» **Exercise aim**
Copy out the line that contains "smooth(tube)" and the lines after it through the final one in the entries below, exactly, with no other lines.

Data for review Start Marker

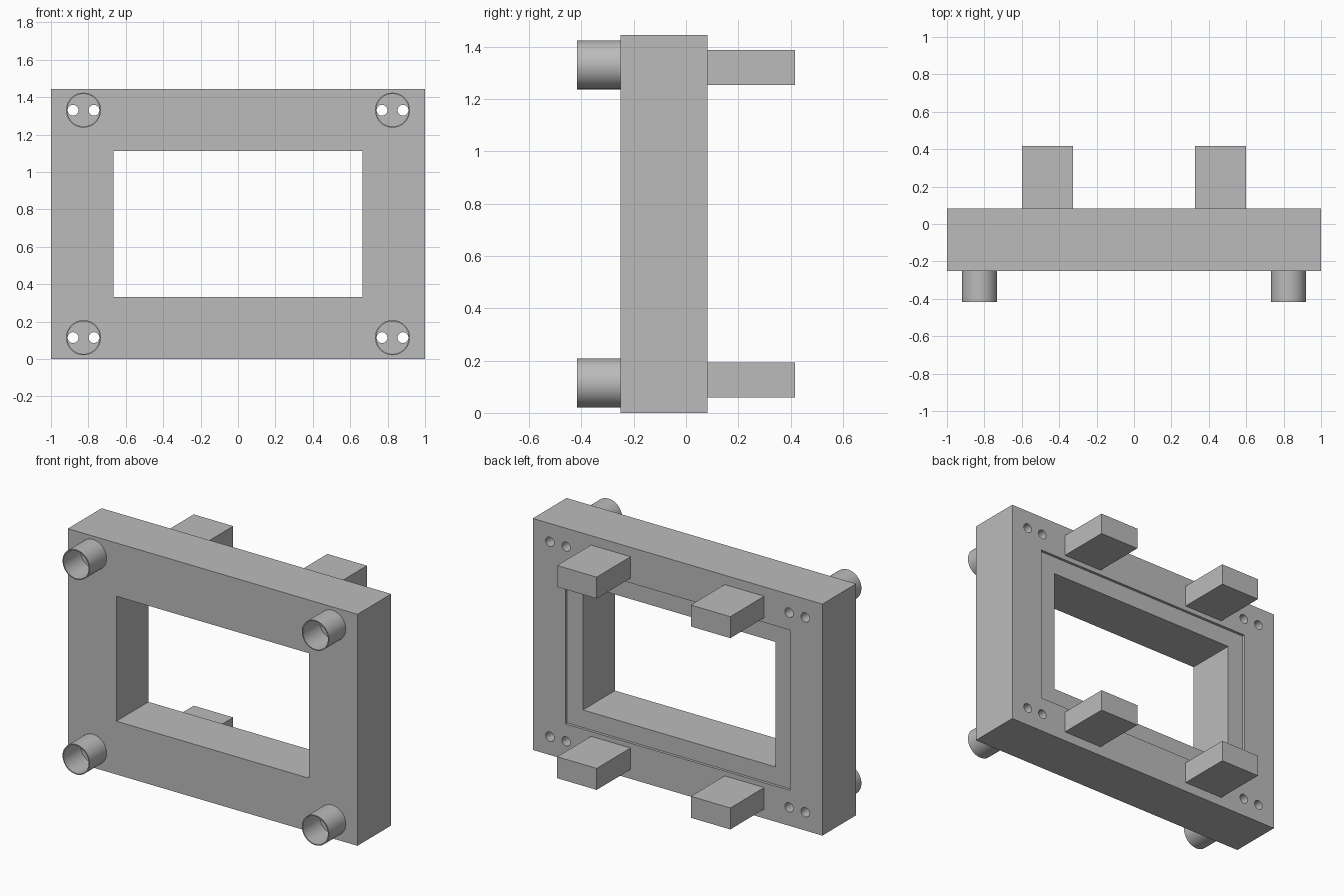
import bpy
from math import radians

if "Cube" in bpy.data.objects:
    bpy.data.objects.remove(bpy.data.objects["Cube"], do_unlink=True)

grey = bpy.data.materials.new("plain_grey")
grey.use_nodes = True
COLOUR = (0.5, 0.5, 0.5, 1)
grey.diffuse_color = COLOUR
grey.node_tree.nodes["Principled BSDF"].inputs["Base Color"].default_value = COLOUR

HEIGHT = 1.445
MID = HEIGHT / 2
FRONT, BACK = -0.25, 0.083
TIP = 0.417


def finish(name):
    ob = bpy.context.object
    ob.name = name
    ob.data.materials.append(grey)
    return ob


def box(name, x, y, z):
    """Box from (low, high) pairs on each axis."""
    pairs = (x, y, z)
    bpy.ops.mesh.primitive_cube_add(size=1, location=[(a + b) / 2 for a, b in pairs])
    bpy.context.object.scale = [b - a for a, b in pairs]
    bpy.ops.object.transform_apply(location=False, rotation=False, scale=True)
    return finish(name)


def rod(name, x, z, radius, y0, y1, sides=48):
    """Cylinder along y."""
    bpy.ops.mesh.primitive_cylinder_add(vertices=sides, radius=radius, depth=y1 - y0,
                                        location=(x, (y0 + y1) / 2, z),
                                        rotation=(radians(90), 0, 0))
    return finish(name)


def cut(target, cutters):
    """Subtract each cutter from the target, then remove the cutters."""
    for c in cutters:
        c.hide_render = True
        bpy.context.view_layer.objects.active = target
        mod = target.modifiers.new("cut", "BOOLEAN")
        mod.operation = "DIFFERENCE"
        mod.solver = "EXACT"
        mod.object = c
        bpy.ops.object.modifier_apply(modifier=mod.name)
        bpy.data.objects.remove(c, do_unlink=True)


def smooth(ob):
    bpy.ops.object.select_all(action="DESELECT")
    ob.select_set(True)
    bpy.context.view_layer.objects.active = ob
    bpy.ops.object.shade_smooth_by_angle(angle=radians(30))


# Frame with a window opening and a shallow rebate around it on the back
frame = box("frame", (-1, 1), (FRONT, BACK), (0, HEIGHT))
cutters = [
    box("opening_cutter", (-0.665, 0.665), (-0.5, 0.5), (MID - 0.39, MID + 0.39)),
    box("rebate_cutter", (-0.775, 0.775), (BACK - 0.017, 0.5), (MID - 0.5, MID + 0.5)),
]

for sx, side in ((-1, "right"), (1, "left")):
    for sz, level in ((-1, "lower"), (1, "upper")):
        x, z = sx * 0.826, MID + sz * 0.608
        # Pair of through holes behind each tube
        for dx in (-0.056, 0.056):
            cutters.append(rod("hole_cutter", x + dx, z, 0.029, -0.5, 0.5, 32))
        # Thin-walled tube on the front
        tube = rod(f"{level}_{side}_tube", x, z, 0.0935, -TIP, FRONT)
        cut(tube, [rod("bore_cutter", x, z, 0.087, -0.6, 0)])
        smooth(tube)
        # Rectangular peg on the back
        inner, outer = sorted((sx * 0.325, sx * 0.598))
        zc = MID + sz * 0.597
        box(f"{level}_{side}_peg", (inner, outer), (BACK, TIP), (zc - 0.067, zc + 0.067))

cut(frame, cutters)
smooth(frame)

Data for review End Marker

» **Response below**
        smooth(tube)
        # Rectangular peg on the back
        inner, outer = sorted((sx * 0.325, sx * 0.598))
        zc = MID + sz * 0.597
        box(f"{level}_{side}_peg", (inner, outer), (BACK, TIP), (zc - 0.067, zc + 0.067))

cut(frame, cutters)
smooth(frame)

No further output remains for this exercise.